Former intelligence chief Coats rejoins law firm
© Greg Nash

Former Director of National Intelligence Dan CoatsDaniel (Dan) Ray CoatsFBI chief says Russia is trying to interfere in election to undermine Biden The Hill's Morning Report - Sponsored by The Air Line Pilots Association - Trump, Biden renew push for Latino support Former Intel chief had 'deep suspicions' that Putin 'had something on Trump': book MORE has rejoined the law and lobbying firm King & Spalding, the company announced Tuesday.

Coats, 76, will be a senior policy adviser in the firm’s national security team and based in Washington. He will advise clients about how the national security landscape implicates their businesses, emerging tools and processes employed by the U.S. and other governments to mitigate national security threats and the congressional process.


He was the intelligence chief for President TrumpDonald John TrumpBubba Wallace to be driver of Michael Jordan, Denny Hamlin NASCAR team Graham: GOP will confirm Trump's Supreme Court nominee before the election Southwest Airlines, unions call for six-month extension of government aid MORE’s administration from March 2017 to August 2019.

Coats, a Republican, was counsel and senior policy adviser at King & Spalding from 2005 to 2010 following his first stint in the Senate. He was also U.S. ambassador to Germany from 2001 to 2005.

He left the firm to represent Indiana in the Senate again before retiring in 2017. He served on the Senate Intelligence Committee. 

“As a former Senator, diplomat and the point person on national intelligence, Dan has insight and relationships throughout the executive branch and on the Hill that will make a critical difference for our clients,” Wick Sollers, head of the firm’s government matters practice group, said in a press release.
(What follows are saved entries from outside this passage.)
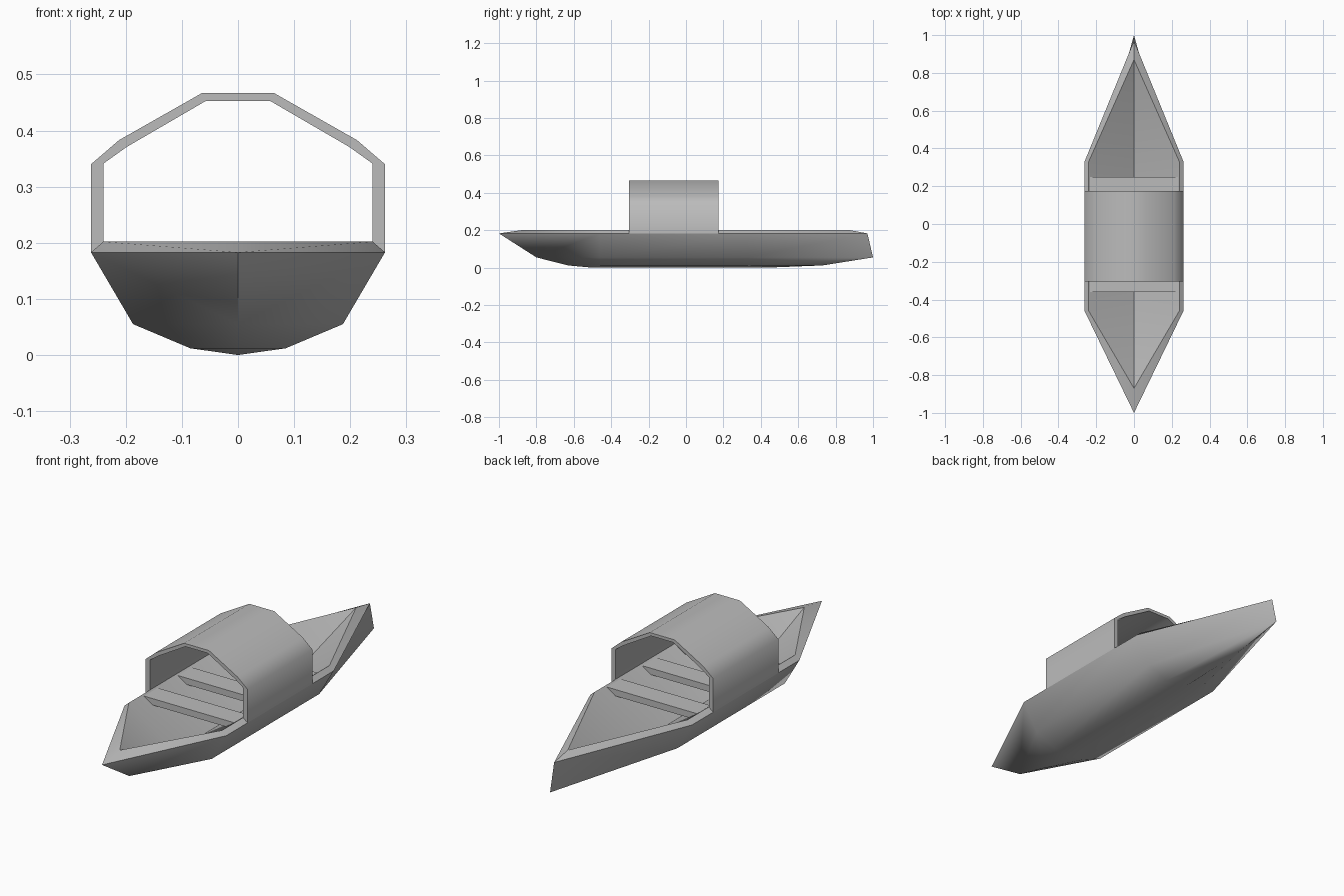
import bpy, bmesh, math

if "Cube" in bpy.data.objects:
    bpy.data.objects.remove(bpy.data.objects["Cube"], do_unlink=True)

grey = bpy.data.materials.new("plain grey")
grey.use_nodes = True
colour = (0.5, 0.5, 0.5, 1)
grey.diffuse_color = colour
grey.node_tree.nodes["Principled BSDF"].inputs["Base Color"].default_value = colour


def finish(name, bm, angle):
    """Weld, orient and shade a mesh, then add it to the scene."""
    bmesh.ops.remove_doubles(bm, verts=bm.verts, dist=0.0005)
    bmesh.ops.recalc_face_normals(bm, faces=bm.faces)
    mesh = bpy.data.meshes.new(name)
    bm.to_mesh(mesh)
    bm.free()
    mesh.materials.append(grey)
    obj = bpy.data.objects.new(name, mesh)
    bpy.context.collection.objects.link(obj)
    bpy.ops.object.select_all(action='DESELECT')
    obj.select_set(True)
    bpy.context.view_layer.objects.active = obj
    bpy.ops.object.shade_smooth_by_angle(angle=math.radians(angle))
    return obj


def add_face(bm, points):
    unique = list(dict.fromkeys(points))
    if len(unique) > 2:
        bm.faces.new([bm.verts.new(p) for p in unique])


# Hull: each line runs bow tip, front station, rear station, stern tip
FRONT, REAR = -0.46, 0.33
# half width, height, bow y, stern y
lines = [
    (0.0, 0.0, -0.50, 0.43),      # keel
    (0.085, 0.012, -0.63, 0.73),  # lower chine
    (0.187, 0.055, -0.80, 1.0),   # upper chine
    (0.262, 0.183, -1.0, 0.97),   # outer rim
    (0.24, 0.202, -0.87, 0.87),   # inner rim
]
bm = bmesh.new()
for side in (-1, 1):
    rows = [[(0.0, bow, z), (side * x, FRONT, z), (side * x, REAR, z), (0.0, stern, z)]
            for x, z, bow, stern in lines]
    # inside surface slopes from the rim down to the centre line
    rim = rows[-1]
    rows.append([rim[0], (0.0, FRONT, 0.04), (0.0, REAR, 0.04), rim[3]])
    for a, b in zip(rows, rows[1:]):
        for i in range(3):
            add_face(bm, (a[i], a[i + 1], b[i + 1], b[i]))
finish("hull", bm, 50)

# Canopy: an arched shell resting on the rim
outer = [(0.262, 0.183), (0.262, 0.34), (0.212, 0.383), (0.064, 0.467)]
inner = [(0.24, 0.202), (0.24, 0.341), (0.198, 0.371), (0.057, 0.453)]


def arch(half):
    return half + [(-x, z) for x, z in reversed(half)]


pairs = list(zip(arch(outer), arch(inner)))
bm = bmesh.new()
y0, y1 = -0.305, 0.175
for (a, b), (c, d) in zip(pairs, pairs[1:]):
    for y in (y0, y1):
        add_face(bm, [(x, y, z) for x, z in (a, c, d, b)])
    for p, q in ((a, c), (b, d)):
        add_face(bm, [(p[0], y0, p[1]), (q[0], y0, q[1]), (q[0], y1, q[1]), (p[0], y1, p[1])])
for a, b in (pairs[0], pairs[-1]):
    add_face(bm, [(a[0], y0, a[1]), (b[0], y0, b[1]), (b[0], y1, b[1]), (a[0], y1, a[1])])
finish("canopy", bm, 55)

# Bench planks spanning the hull
for name, y in (("front_bench", -0.31), ("middle_bench", -0.06), ("rear_bench", 0.20)):
    bm = bmesh.new()
    bmesh.ops.create_cube(bm, size=1)
    bmesh.ops.scale(bm, vec=(0.464, 0.1, 0.03), verts=bm.verts)
    bmesh.ops.translate(bm, vec=(0, y, 0.182), verts=bm.verts)
    finish(name, bm, 30)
“We consider it an honor that former senior officials like Dan return to King & Spalding when they choose to reenter private practice.”

Coats also served as a congressman from Indiana from 1981 to 1989.